As you see in the above list, our demo environment currently contains one full clone, the base image, and three instant clone desktops.
Collect information and assess those insights
Allow some time for these products to collect and interpret the data. For Stratusphere and all similar, I advise for a minimum of a business cycle. On average a business cycle is 4 weeks or a month. The bare minimum is a few hours to two weeks. However, these results are with a little ‘it depends’. After a few hours, the first data will be there for the operators to take a look at. For example, you can use this dataset to check if the expected desktops are checking in. For assessing and analysing the data, use more time. The more measurements the more reliable the data is. Preferably plan for the period where mission or business critical processes are happening.
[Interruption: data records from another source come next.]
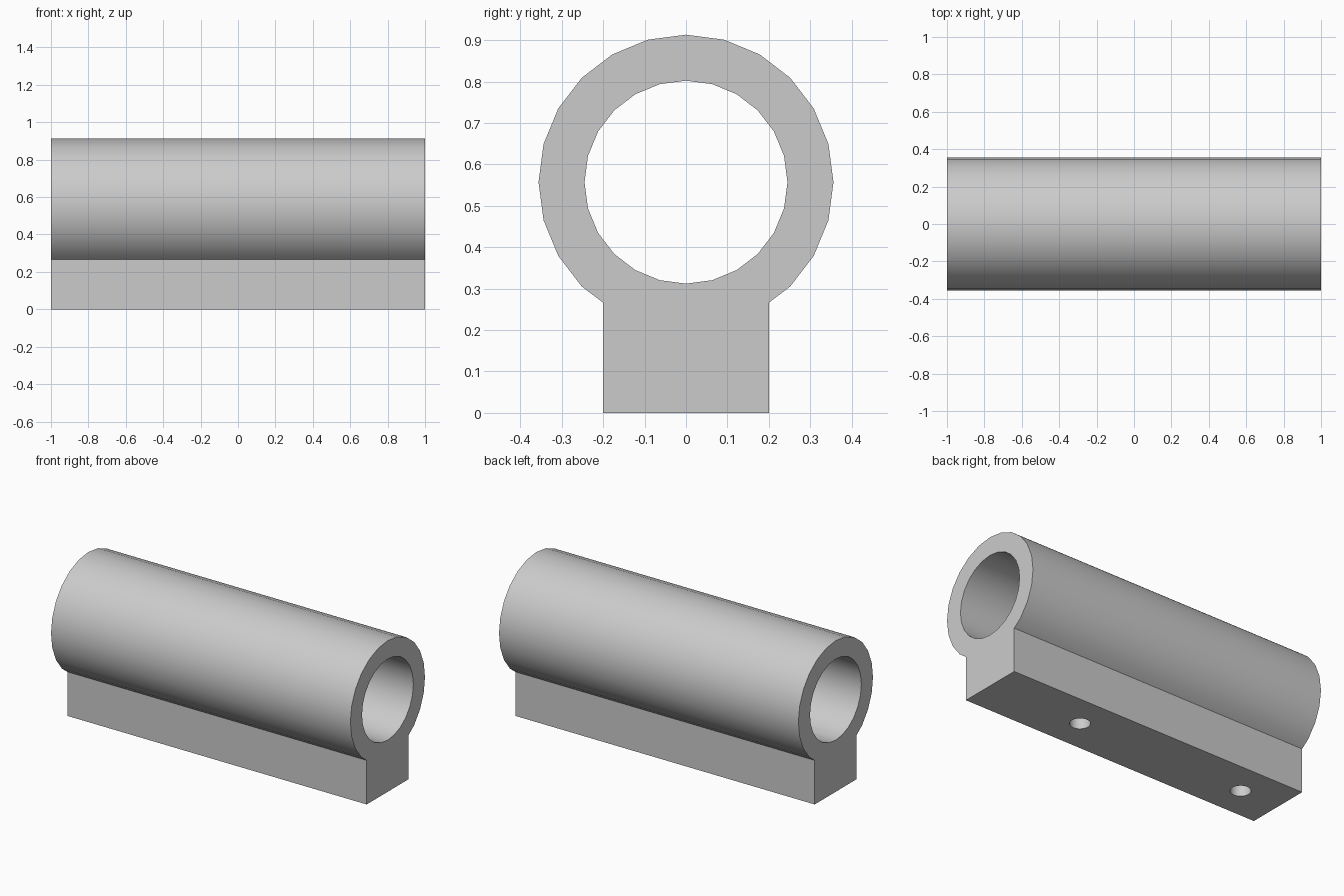
import bpy
import bmesh
from math import sin, cos, radians
from mathutils import Matrix, Vector

default = bpy.data.objects.get("Cube")
if default:
    bpy.data.objects.remove(default, do_unlink=True)

LENGTH = 2.0
AXIS_Z = 0.557
OUTER_R, BORE_R = 0.356, 0.245
FOOT_HALF, FOOT_TOP = 0.2, 0.266
HOLE_R, HOLE_X = 0.056, (0.375, -0.74)

grey = bpy.data.materials.new("light grey")
grey.use_nodes = True
colour = (0.6, 0.6, 0.6, 1)
grey.diffuse_color = colour
grey.node_tree.nodes["Principled BSDF"].inputs["Base Color"].default_value = colour


def arc(radius, start, end):
    """Points around the tube axis every 15 degrees, in the end plane."""
    return [(radius * cos(radians(a)), AXIS_Z + radius * sin(radians(a)))
            for a in range(start, end + 1, 15)]


def add_loop(bm, points):
    verts = [bm.verts.new((-LENGTH / 2, y, z)) for y, z in points]
    for i, v in enumerate(verts):
        bm.edges.new((verts[i - 1], v))


def make_object(name, bm):
    mesh = bpy.data.meshes.new(name)
    bm.to_mesh(mesh)
    bm.free()
    mesh.materials.append(grey)
    obj = bpy.data.objects.new(name, mesh)
    bpy.context.collection.objects.link(obj)
    return obj


# Keyhole section with a round bore, extruded along x
bm = bmesh.new()
foot = [(-FOOT_HALF, FOOT_TOP), (-FOOT_HALF, 0), (FOOT_HALF, 0), (FOOT_HALF, FOOT_TOP)]
add_loop(bm, arc(OUTER_R, -45, 225) + foot)
add_loop(bm, arc(BORE_R, 0, 345))
bmesh.ops.triangle_fill(bm, edges=bm.edges[:], use_beauty=True)
end = bmesh.ops.extrude_face_region(bm, geom=bm.faces[:], use_keep_orig=True)
bmesh.ops.translate(bm, vec=Vector((LENGTH, 0, 0)),
                    verts=[g for g in end["geom"] if isinstance(g, bmesh.types.BMVert)])
bmesh.ops.recalc_face_normals(bm, faces=bm.faces[:])
housing = make_object("tube_housing", bm)

# Two mounting holes from the underside into the bore
bm = bmesh.new()
for x in HOLE_X:
    bmesh.ops.create_cone(bm, cap_ends=True, segments=24, radius1=HOLE_R, radius2=HOLE_R,
                          depth=0.8, matrix=Matrix.Translation((x, 0, 0.05)))
cutter = make_object("hole_cutter", bm)
cutter.hide_render = True

cut = housing.modifiers.new("mounting holes", "BOOLEAN")
cut.operation = "DIFFERENCE"
cut.solver = "EXACT"
cut.object = cutter

# Apply the cut, then shade the round surfaces smooth
bpy.ops.object.select_all(action="DESELECT")
housing.select_set(True)
bpy.context.view_layer.objects.active = housing
bpy.ops.object.modifier_apply(modifier=cut.name)
bpy.data.objects.remove(cutter, do_unlink=True)
bpy.ops.object.shade_smooth_by_angle(angle=radians(30))
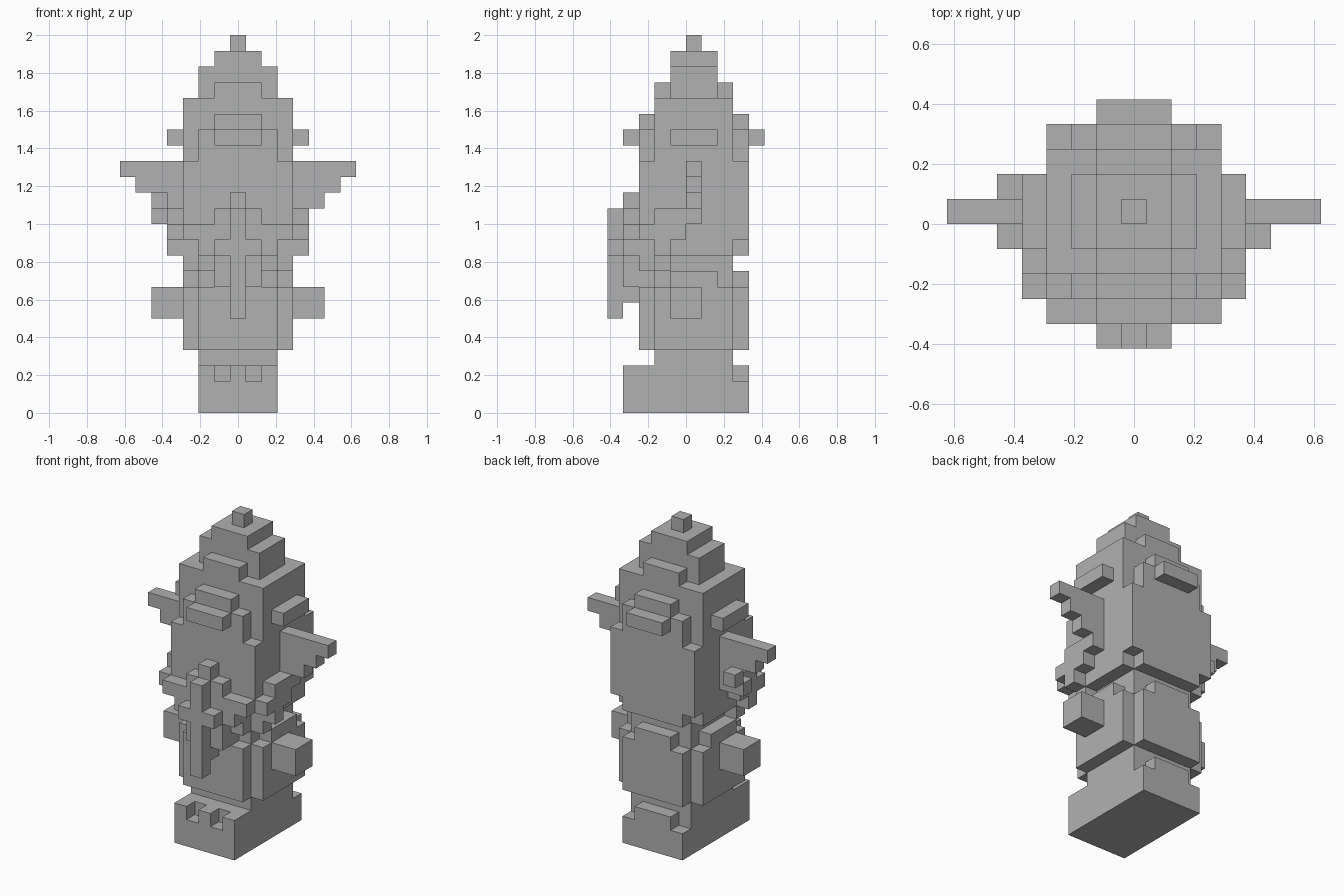
import bpy
import bmesh
from mathutils import Vector

UNIT = 1 / 12  # edge length of one block

default_cube = bpy.data.objects.get("Cube")
if default_cube:
    bpy.data.objects.remove(default_cube, do_unlink=True)

# One plain stone colour
stone = bpy.data.materials.new("stone_grey")
stone.use_nodes = True
stone_colour = (0.44, 0.44, 0.44, 1)
stone.diffuse_color = stone_colour
stone.node_tree.nodes["Principled BSDF"].inputs["Base Color"].default_value = stone_colour


def span(x, y, z):
    """A box given by its (low, high) range on every axis, in blocks."""
    return (x, y, z)


def slab(half_width, y, z):
    """A box centred on x = 0."""
    return span((-half_width, half_width), y, z)


def notched(half_width, y, z, cut=1):
    """A centred box with its vertical corners cut out."""
    return [slab(half_width, (y[0] + cut, y[1] - cut), z),
            slab(half_width - cut, y, z)]


def both_sides(x, y, z):
    """A box and its mirror image in x."""
    return [span(x, y, z), span((-x[1], -x[0]), y, z)]


def build(name, boxes):
    """Make one flat-shaded object from a list of boxes."""
    bm = bmesh.new()
    for ranges in boxes:
        low = Vector([r[0] for r in ranges]) * UNIT
        high = Vector([r[1] for r in ranges]) * UNIT
        size, middle = high - low, (low + high) / 2
        for vert in bmesh.ops.create_cube(bm, size=1)["verts"]:
            vert.co = vert.co * size + middle
    mesh = bpy.data.meshes.new(name)
    bm.to_mesh(mesh)
    bm.free()
    mesh.materials.append(stone)
    part = bpy.data.objects.new(name, mesh)
    bpy.context.collection.objects.link(part)
    return part


# Feet: solid plinth, toes separated by gaps, narrow heel ridge
build("feet", [
    slab(2.5, (-4, 4), (0, 2)),
    slab(2.5, (-3, 3), (2, 3)),
    slab(0.5, (-4, -3), (2, 3)),
    *both_sides((1.5, 2.5), (-4, -3), (2, 3)),
    slab(1.5, (3, 4), (2, 3)),
])
build("ankles", [slab(2.5, (-2, 3), (3, 4))])

# Lower body with notched corners and a rounded top
build("lower_body", [
    *notched(3.5, (-3, 4), (4, 8)),
    slab(3.5, (-1, 2), (8, 9)),
    slab(1.5, (-3, 4), (8, 9)),
])
build("waist", [slab(2.5, (-2, 3), (8, 10))])
build("side_stubs", both_sides((3.5, 5.5), (-1, 1), (6, 8)))

# Torso
build("torso", [
    *notched(3.5, (-3, 4), (10, 11)),
    slab(3.5, (-3, 4), (11, 16)),
])

# Folded arms wrapped round the front
build("arms", [
    slab(3.5, (-4, -3), (11, 12)),
    slab(2.5, (-4, -3), (10, 11)),
    slab(1.5, (-4, -2), (8, 13)),
    slab(2.5, (-3, -1), (9, 10)),
    slab(3.5, (-2, -1), (9, 10)),
    *both_sides((3.5, 4.5), (-2, -1), (10, 11)),
    *both_sides((3.5, 4.5), (-3, 0), (11, 12)),
    *both_sides((3.5, 4.5), (-2, 0), (12, 13)),
])

# Upright staff with a crossbar
build("staff", [
    slab(0.5, (-5, -4), (6, 13)),
    slab(0.5, (-4, -3), (7, 14)),
    slab(1.5, (-5, -4), (10, 11)),
])

# Wings: each row one block longer than the row below
left_wing = [span((3.5, 4.5 + row), (0, 1), (12 + row, 13 + row)) for row in range(4)]
build("left_wing", left_wing)
right_wing = [span((-4.5 - row, -3.5), (0, 1), (12 + row, 13 + row)) for row in (0, 2, 3)]
build("right_wing", right_wing + [
    span((-4.5, -3.5), (0, 1), (13, 14)),
    span((-5.5, -4.5), (0, 1), (12, 13)),
    span((-5.5, -4.5), (1, 2), (13, 14)),
])

# Head: notched block narrowing upward
build("head", [
    *notched(3.5, (-3, 4), (16, 18)),
    slab(3.5, (-2, 3), (18, 20)),
    slab(1.5, (-3, 4), (18, 19)),
])
build("brow_band", [
    slab(4.5, (-1, 2), (17, 18)),
    slab(1.5, (-4, 5), (17, 18)),
])

# Stepped crown and finial
build("crown", [
    slab(2.5, (-1, 2), (20, 22)),
    slab(1.5, (-2, 3), (20, 21)),
    slab(1.5, (-1, 2), (22, 23)),
])
build("finial", [slab(0.5, (0, 1), (23, 24))])
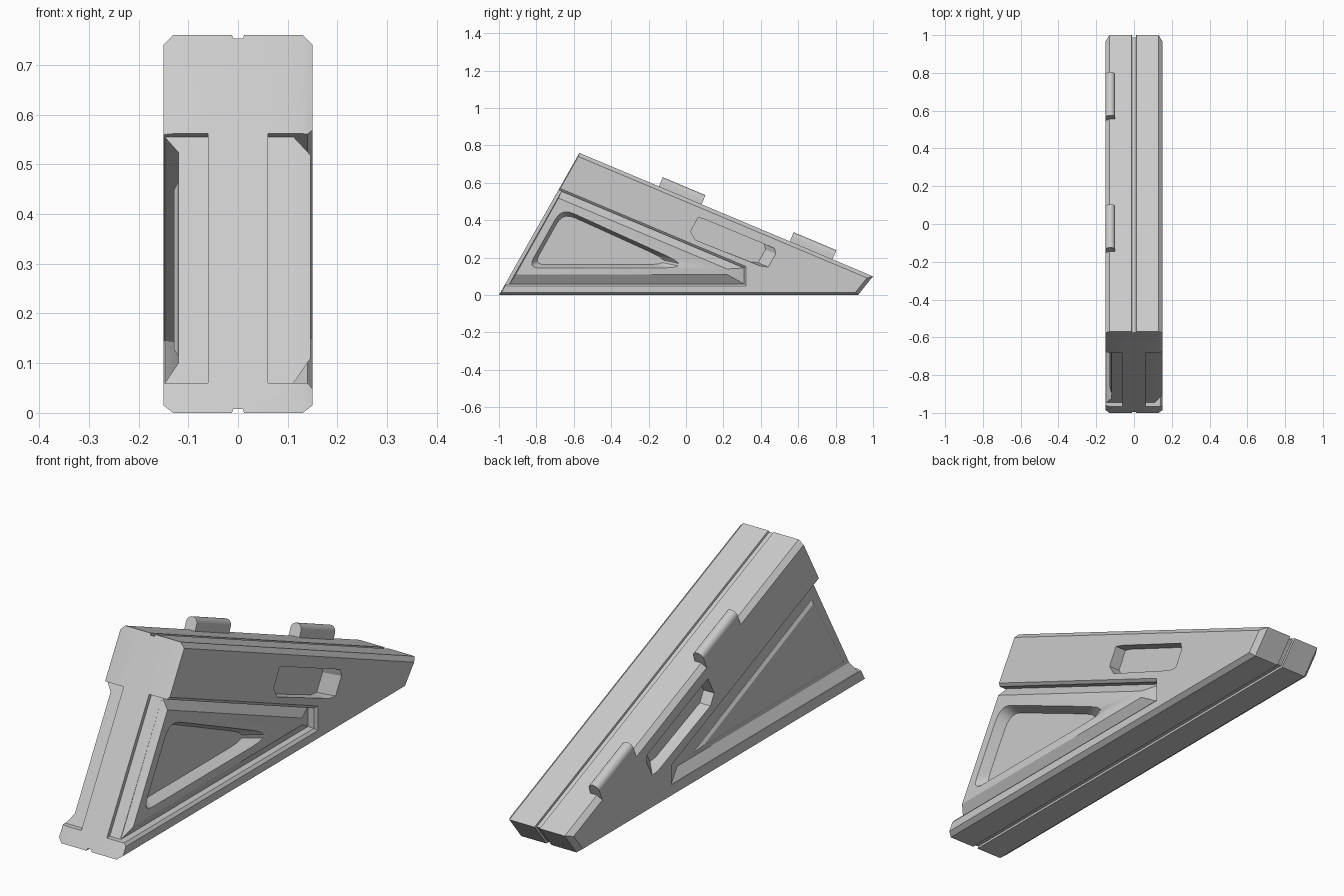
import bpy, bmesh
from mathutils import Vector, Matrix
from math import cos, sin, pi, atan

if "Cube" in bpy.data.objects:
    bpy.data.objects.remove(bpy.data.objects["Cube"])

grey = bpy.data.materials.new("light grey")
grey.use_nodes = True
grey.diffuse_color = (0.6, 0.6, 0.6, 1)
bsdf = next(n for n in grey.node_tree.nodes if n.type == "BSDF_PRINCIPLED")
bsdf.inputs["Base Color"].default_value = grey.diffuse_color


def inset(poly, dists):
    """Move each edge of a counter-clockwise (y, z) outline inward by its own distance."""
    n = len(poly)
    if not isinstance(dists, (list, tuple)):
        dists = [dists] * n
    lines = []
    for i in range(n):
        a, b = Vector(poly[i]), Vector(poly[(i + 1) % n])
        d = (b - a).normalized()
        lines.append((a + Vector((-d.y, d.x)) * dists[i], d))
    out = []
    for i in range(n):
        (p, d), (q, e) = lines[i - 1], lines[i]
        t = (q - p).cross(e) / d.cross(e)
        out.append(tuple(p + d * t))
    return out


def rounded(poly, cuts, steps=5):
    """Replace corners with short curves starting at the given distance from the corner."""
    out = []
    for i, c in enumerate(cuts):
        p = Vector(poly[i])
        a = p + (Vector(poly[i - 1]) - p).normalized() * c
        b = p + (Vector(poly[(i + 1) % len(poly)]) - p).normalized() * c
        for k in range(steps + 1):
            t = k / steps
            out.append(tuple(a * (1 - t) ** 2 + p * 2 * t * (1 - t) + b * t * t))
    return out


def loft(name, stations):
    """Solid through (x, outline) stations."""
    bm = bmesh.new()
    rings = [[bm.verts.new((x, y, z)) for y, z in poly] for x, poly in stations]
    n = len(rings[0])
    for r, s in zip(rings, rings[1:]):
        for i in range(n):
            j = (i + 1) % n
            bm.faces.new((r[i], r[j], s[j], s[i]))
    bm.faces.new(rings[0][::-1])
    bm.faces.new(rings[-1])
    bmesh.ops.recalc_face_normals(bm, faces=bm.faces)
    mesh = bpy.data.meshes.new(name)
    bm.to_mesh(mesh)
    bm.free()
    mesh.materials.append(grey)
    obj = bpy.data.objects.new(name, mesh)
    bpy.context.collection.objects.link(obj)
    return obj


def cut(target, stations):
    """Subtract a lofted solid from the target."""
    cutter = loft("cutter", stations)
    cutter.hide_render = True
    mod = target.modifiers.new("cut", "BOOLEAN")
    mod.operation = "DIFFERENCE"
    mod.solver = "EXACT"
    mod.object = cutter
    bpy.context.view_layer.objects.active = target
    bpy.ops.object.modifier_apply(modifier=mod.name)
    bpy.data.objects.remove(cutter)


# Wedge body with chamfered sides and a shallow centre groove
outline = [(-1, 0), (0.92, 0), (1, 0.1), (-0.57, 0.76)]
side = inset(outline, [0.015, 0.02, 0.02, 0.005])
groove = inset(outline, [0.008, 0.008, 0.008, 0])
half = [(0.15, side), (0.13, outline), (0.012, outline), (0.01, groove)]
body = loft("wedge_body", [(-x, p) for x, p in half] + half[::-1])

# Set-back strips on the front, both sides
recess = [(-1.1, 0.06), (0.31, 0.06), (0.31, 0.145), (-0.8, 0.611)]
strip = [(-1.1, 0.06), (-0.946, 0.06), (-0.666, 0.555), (-0.8, 0.611)]
flare = [-0.014, -0.014, -0.014, 0]
for s in (1, -1):
    cut(body, [(s * 0.06, strip), (s * 0.2, strip)])

# Left side: stepped recess that holds the raised panel
cut(body, [(0.11, recess), (0.14, recess), (0.152, inset(recess, flare)),
           (0.2, inset(recess, flare))])

# Right side: dished triangular recess
dish = inset(recess, [0.04, 0.08, 0.035, 0])
cut(body, [(-0.12, dish), (-0.147, recess), (-0.2, recess)])

# Grip slots on both sides, with one sloping end
slot = [(0.05, 0.295), (0.40, 0.155), (0.44, 0.15), (0.48, 0.22),
        (0.473, 0.25), (0.1, 0.405), (0.065, 0.415), (0.025, 0.34)]
slot_floor = [(y - 0.055, z + 0.023) if y > 0.3 else (y, z) for y, z in slot]
for s in (1, -1):
    cut(body, [(s * 0.1, slot_floor), (s * 0.15, slot), (s * 0.2, slot)])

# Raised left panel with chamfers and a rounded triangular pocket
base = [(-0.943, 0.06), (0.31, 0.06), (0.31, 0.145), (-0.666, 0.555)]
panel = loft("left_panel", [(0.1, base), (0.112, base),
                            (0.146, inset(base, [0.05, 0.09, 0.04, 0.004]))])
pocket = [(-0.845, 0.145), (0.04, 0.145), (-0.665, 0.465)]
corners = [0.06, 0.16, 0.07]
rim = rounded(pocket, corners)
floor = rounded(inset(pocket, 0.018), corners)
for part in (panel, body):
    cut(part, [(0.103, floor), (0.146, rim), (0.2, rim)])

# Slim raised triangle inside the right recess
tri = [(-0.89, 0.115), (0.13, 0.115), (-0.675, 0.465)]
loft("right_panel", [(-0.118, tri), (-0.121, tri), (-0.129, inset(tri, 0.014))])

# Rounded knuckles along the right top edge
slope = atan(0.66 / 1.57)
for name, y0 in (("front_knuckle", -0.145), ("rear_knuckle", 0.555)):
    arc = [(0.025 * cos(pi * k / 10), 0.028 + 0.025 * sin(pi * k / 10)) for k in range(11)]
    profile = [(-0.025, -0.02), (0.025, -0.02)] + arc
    knuckle = loft(name, [(0, profile), (0.248, profile)])
    z0 = 0.76 - 0.66 / 1.57 * (y0 + 0.57)
    # length runs down the slope, profile stands across it
    along = Vector((0, cos(slope), -sin(slope)))
    across = Vector((-1, 0, 0))
    up = Vector((0, sin(slope), cos(slope)))
    turn = Matrix((along, across, up)).transposed().to_4x4()
    knuckle.data.transform(Matrix.Translation((-0.125, y0, z0)) @ turn)

# Smooth curved areas, keep hard edges
for obj in [o for o in bpy.context.scene.objects if o.type == "MESH"]:
    bpy.ops.object.select_all(action="DESELECT")
    obj.select_set(True)
    bpy.context.view_layer.objects.active = obj
    bpy.ops.object.shade_smooth_by_angle(angle=0.5)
If you have a clear understanding, you can use the data to report on. And in a later phase, you can also integrate with systems management products or IT help desk systems via SNMP and RSS feeds.
You can find your UX profile back at for example the UX score. The UX score is a composite metric of resource consumption, and the ability to identify resource constraint limits and sort them using a weighted rating system of – Good, Fair, Poor (or A+, A, A-, B+, B-, C as labeled) depending on the UX score/profile. When your UX profile has a good match, your VDI’s will have good labels. Easy to spot.
Keep using Stratusphere UX to fully enable your organization in their digital workspace management with performance monitoring. Use Stratusphere when doing platform (re-)design, lifecycle management, and optimization. Check what impact security changes have on the UX of your users desktops, before you implement these changes. Integrate with your helpdesk system and other operational management solutions. And in many other areas.